SAN DIEGO – After implementation of a new chest pain protocol in the emergency department, a greater proportion of patients with low-risk chest pain were discharged, yet a higher rate of ED recidivism was observed, results from a in Detroit showed.
While the precise cause of this finding is unclear, it may stem from factors affecting socioeconomically disadvantaged populations, Eric M. Blake, one of the study authors, said at the annual meeting of the American College of Emergency Physicians. “Recurrent ED visits are associated with social determinants of health, including race and economic status,” said Mr. Blake, a second-year student at Wayne State University School of Medicine, Detroit. “Socioeconomically disadvantaged patients often lack the transportation and monetary resources to follow up at an outpatient clinic. Detroit is an example of this type of a community; 83% of our population is African American, 36% of people live below the poverty line, and Detroit has an illiteracy rate of 47% in its adult population.”
He and his colleagues hypothesized that implementation of a standardized chest pain protocol in Detroit Receiving Hospital would safely reduce the number of hospital inpatient admissions and ED recidivism rates. Implemented on Nov. 1, 2012, the protocol uses the thrombolysis in myocardial infarction (TIMI) risk score, electrocardiography, and contemporary sensitivity troponin I to triage patients into low-, intermediate-, and high-risk categories. Low-risk patients were discharged and asked to follow up with a cardiologist within 48 hours. For, the researchers retrospectively analyzed patients older than age 18 who presented with low-risk chest pain in the six months before the protocol was implemented and six months after.

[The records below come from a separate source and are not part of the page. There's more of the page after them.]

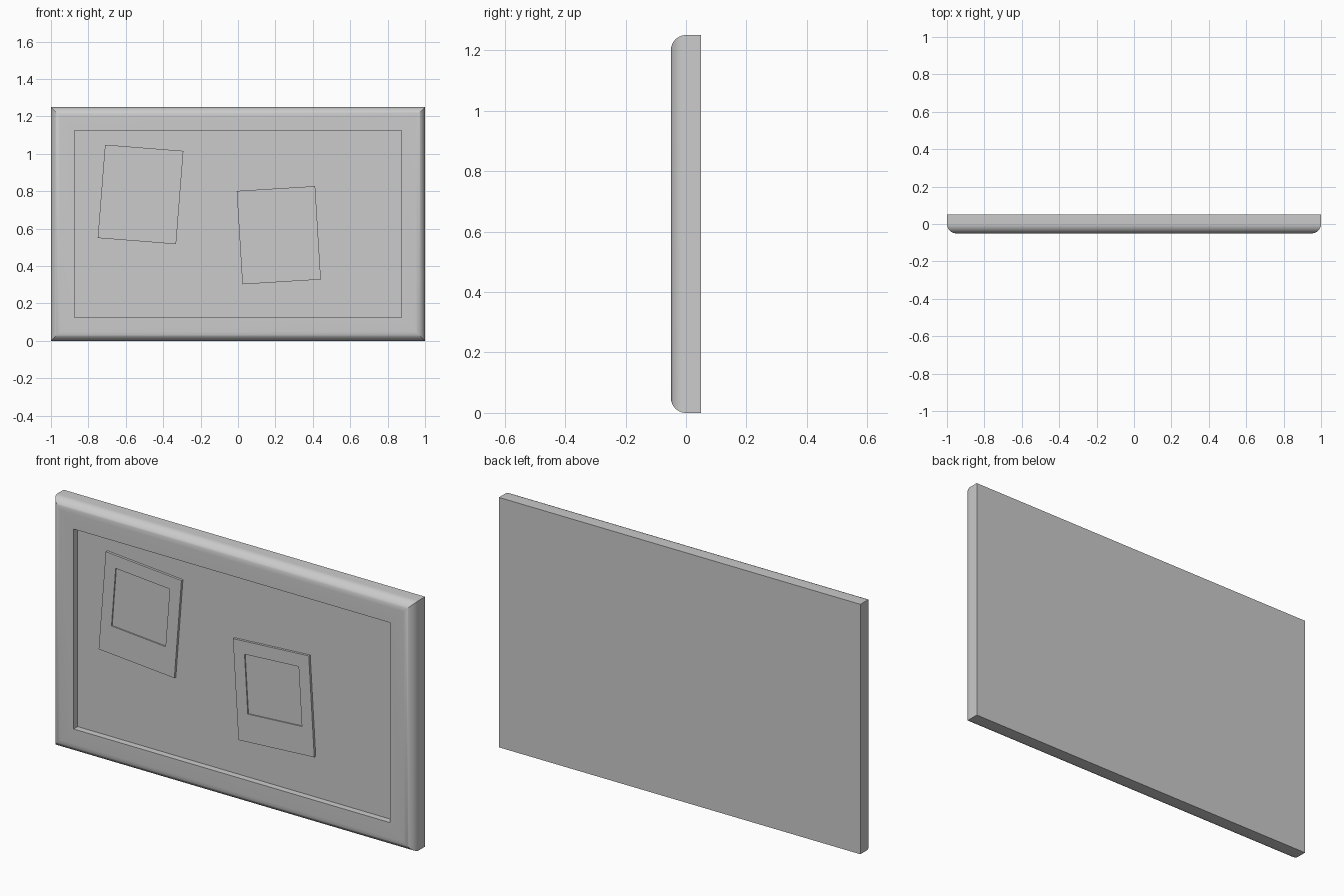
import bpy, bmesh
from math import sin, cos, pi, radians

if "Cube" in bpy.data.objects:
    bpy.data.objects.remove(bpy.data.objects["Cube"])


def ring_loft(name, rings, location=(0, 0, 0), tilt=0):
    """Loft rectangles (x0, x1, z0, z1, y) from back to front and cap both ends."""
    bm = bmesh.new()
    loops = []
    for x0, x1, z0, z1, y in rings:
        corners = ((x0, z0), (x1, z0), (x1, z1), (x0, z1))
        loops.append([bm.verts.new((x, y, z)) for x, z in corners])
    for a, b in zip(loops, loops[1:]):
        for i in range(4):
            j = (i + 1) % 4
            bm.faces.new((a[i], a[j], b[j], b[i]))
    bm.faces.new(loops[0])
    bm.faces.new(loops[-1])
    bmesh.ops.recalc_face_normals(bm, faces=bm.faces)
    mesh = bpy.data.meshes.new(name)
    bm.to_mesh(mesh)
    bm.free()
    obj = bpy.data.objects.new(name, mesh)
    bpy.context.collection.objects.link(obj)
    obj.location = location
    obj.rotation_euler.y = -radians(tilt)
    return obj


def inset(d, y):
    return (-1 + d, 1 - d, d, 1.25 - d, y)


# Frame: square back, quarter-round front edge, recessed panel
R = 0.05
FLOOR = -0.018
rings = [inset(0, 0.05)]
for k in range(13):
    t = k / 12 * pi / 2
    rings.append(inset(R * (1 - cos(t)), -R * sin(t)))
rings += [inset(0.125, -0.05), inset(0.125, FLOOR)]
frame = ring_loft("frame", rings)
bpy.context.view_layer.objects.active = frame
frame.select_set(True)
bpy.ops.object.shade_smooth_by_angle(angle=radians(30))

# Instant photos: thin cards with a shallow picture window, wider border below
W, H, T, DEPTH = 0.21, 0.25, 0.012, 0.006
window = (-0.15, 0.15, -0.11, 0.185)
card = [
    (-W, W, -H, H, 0),
    (-W, W, -H, H, -T),
    (*window, -T),
    (*window, -T + DEPTH),
]
for side, x, z, tilt in (("left", -0.521, 0.783, -4.5), ("right", 0.218, 0.565, 3.5)):
    ring_loft(side + "_photo", card, (x, FLOOR, z), tilt)
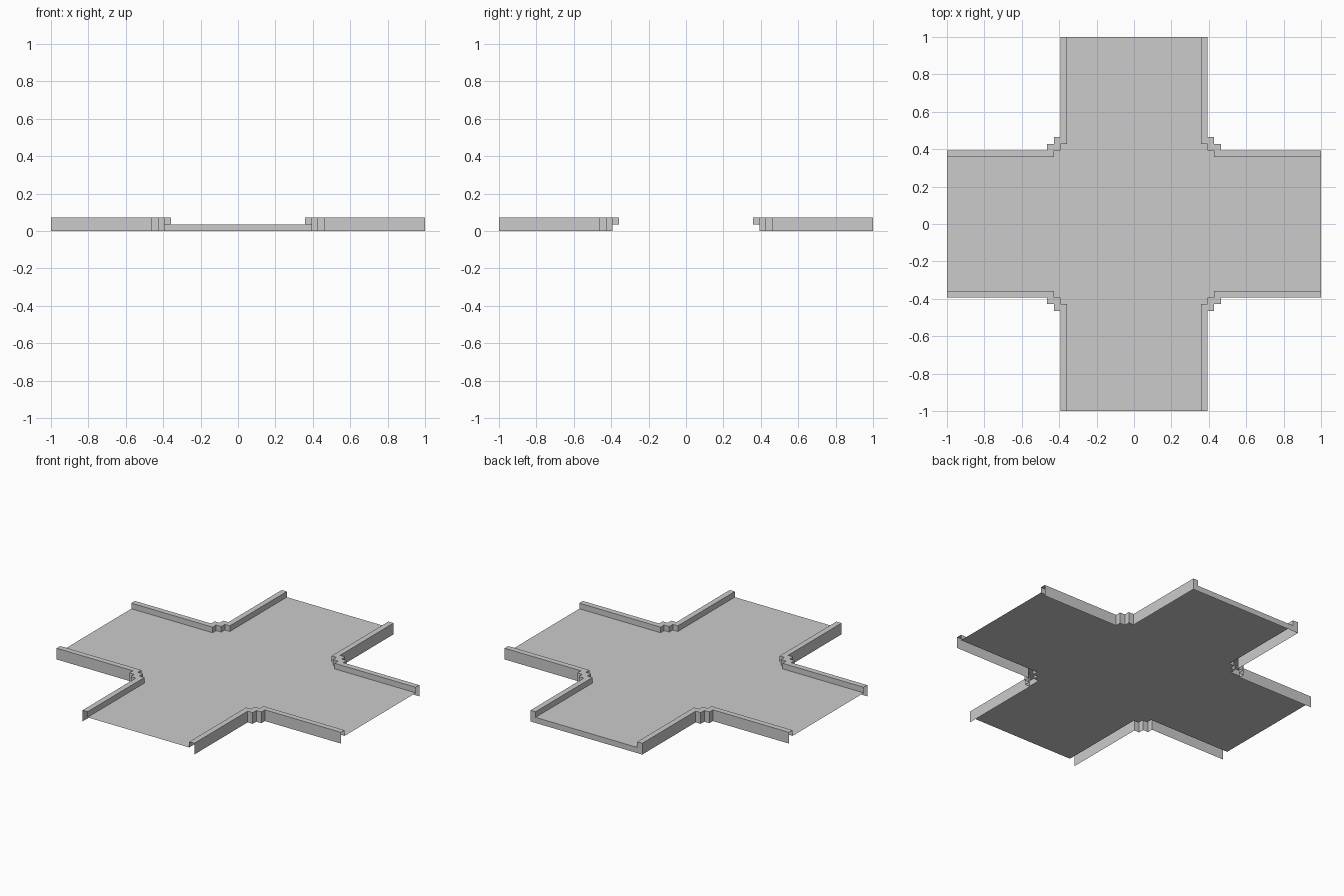
import bpy, bmesh

if "Cube" in bpy.data.objects:
    bpy.data.objects.remove(bpy.data.objects["Cube"])

U = 1 / 28  # block unit: the model is 56 blocks wide

# Stepped corner outlines of one quadrant, from the y arm end to the x arm end
OUTER = [(11, 28), (11, 13), (12, 13), (12, 12), (13, 12), (13, 11), (28, 11)]
INNER = [(10, 28), (10, 12), (11, 12), (11, 11), (12, 11), (12, 10), (28, 10)]


def make(name, faces):
    """Create an object from a list of faces given as point lists in block units."""
    bm = bmesh.new()
    for pts in faces:
        bm.faces.new([bm.verts.new((x * U, y * U, z * U)) for x, y, z in pts])
    bmesh.ops.remove_doubles(bm, verts=bm.verts, dist=1e-5)
    mesh = bpy.data.meshes.new(name)
    bm.to_mesh(mesh)
    bm.free()
    obj = bpy.data.objects.new(name, mesh)
    bpy.context.collection.objects.link(obj)
    return obj


# Cross-shaped road surface, clockwise by quadrant then flipped to face up
loop = []
for sx, sy in ((1, 1), (1, -1), (-1, -1), (-1, 1)):
    pts = INNER if sx * sy > 0 else INNER[::-1]
    loop += [(x * sx, y * sy, 1) for x, y in pts]
make("road_surface", [loop[::-1]])

# Four raised curbs: outer wall, top and inner wall, open underneath
names = {(1, 1): "back_right", (1, -1): "front_right",
         (-1, 1): "back_left", (-1, -1): "front_left"}
for (sx, sy), label in names.items():
    rows = [[(x * sx, y * sy, z) for x, y in line]
            for line, z in ((OUTER, 0), (OUTER, 2), (INNER, 2), (INNER, 1))]
    faces = []
    for a, b in zip(rows, rows[1:]):
        for i in range(len(a) - 1):
            quad = [a[i], b[i], b[i + 1], a[i + 1]]
            faces.append(quad if sx * sy > 0 else quad[::-1])
    make("curb_" + label, faces)

# Closed end on the back arm, including the curb ends
make("back_end_wall", [[(11, 28, 0), (-11, 28, 0), (-11, 28, 2), (-10, 28, 2),
                        (-10, 28, 1), (10, 28, 1), (10, 28, 2), (11, 28, 2)]])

A total of 3,613 patients were studied: 1,837 in the pre-protocol group and 1,776 in the post-protocol group. Their mean age was 47 years, 82% were African American, and 53% were male. No differences were observed between the pre- and post-protocol groups in terms of race (P = .280) or sex (P = .497). There was no statistical difference in the proportion of patients deemed at low risk in the pre- vs. post-protocol periods (P = .167). Significantly more low-risk patients were discharged in the post-protocol group, , compared with the pre-protocol group (55% vs. 44%; P less than .001), however. ED recidivism was also significantly greater in the post-protocol vs. pre-protocol group (3% vs. 1.6%; P = .0035).
“These findings may reflect an embedded racial mistrust of the medical system by certain minority groups,” Mr. Blake said. “Due to an extensive history of racism and segregation, a community like Detroit may have reservations when it comes to medical follow-up at outpatient clinics. Difficulty assessing outpatient follow-up for a variety of logistical and monetary reasons common among underprivileged communities may also be reflected in the increased recidivism rates.”
He concluded that administrators and clinicians in EDs nationwide “need to better understand the needs of underprivileged patients. A reduction in resource expenditures when a patient is discharged must be balanced with the cost of a recidivism in vulnerable populations like Detroit.”
To address poor cardiac outpatient follow-up rates, he and his colleagues are conducting a prospective randomized controlled trial investigating the use of motivational interviewing techniques with these patients.
The study’s senior author wasof Wayne State University School of Medicine. Mr. Blake reported having no financial disclosures.
SOURCE: Kumar VA et al. Ann Emerg Med. 2018 Oct;72;4:S117-18.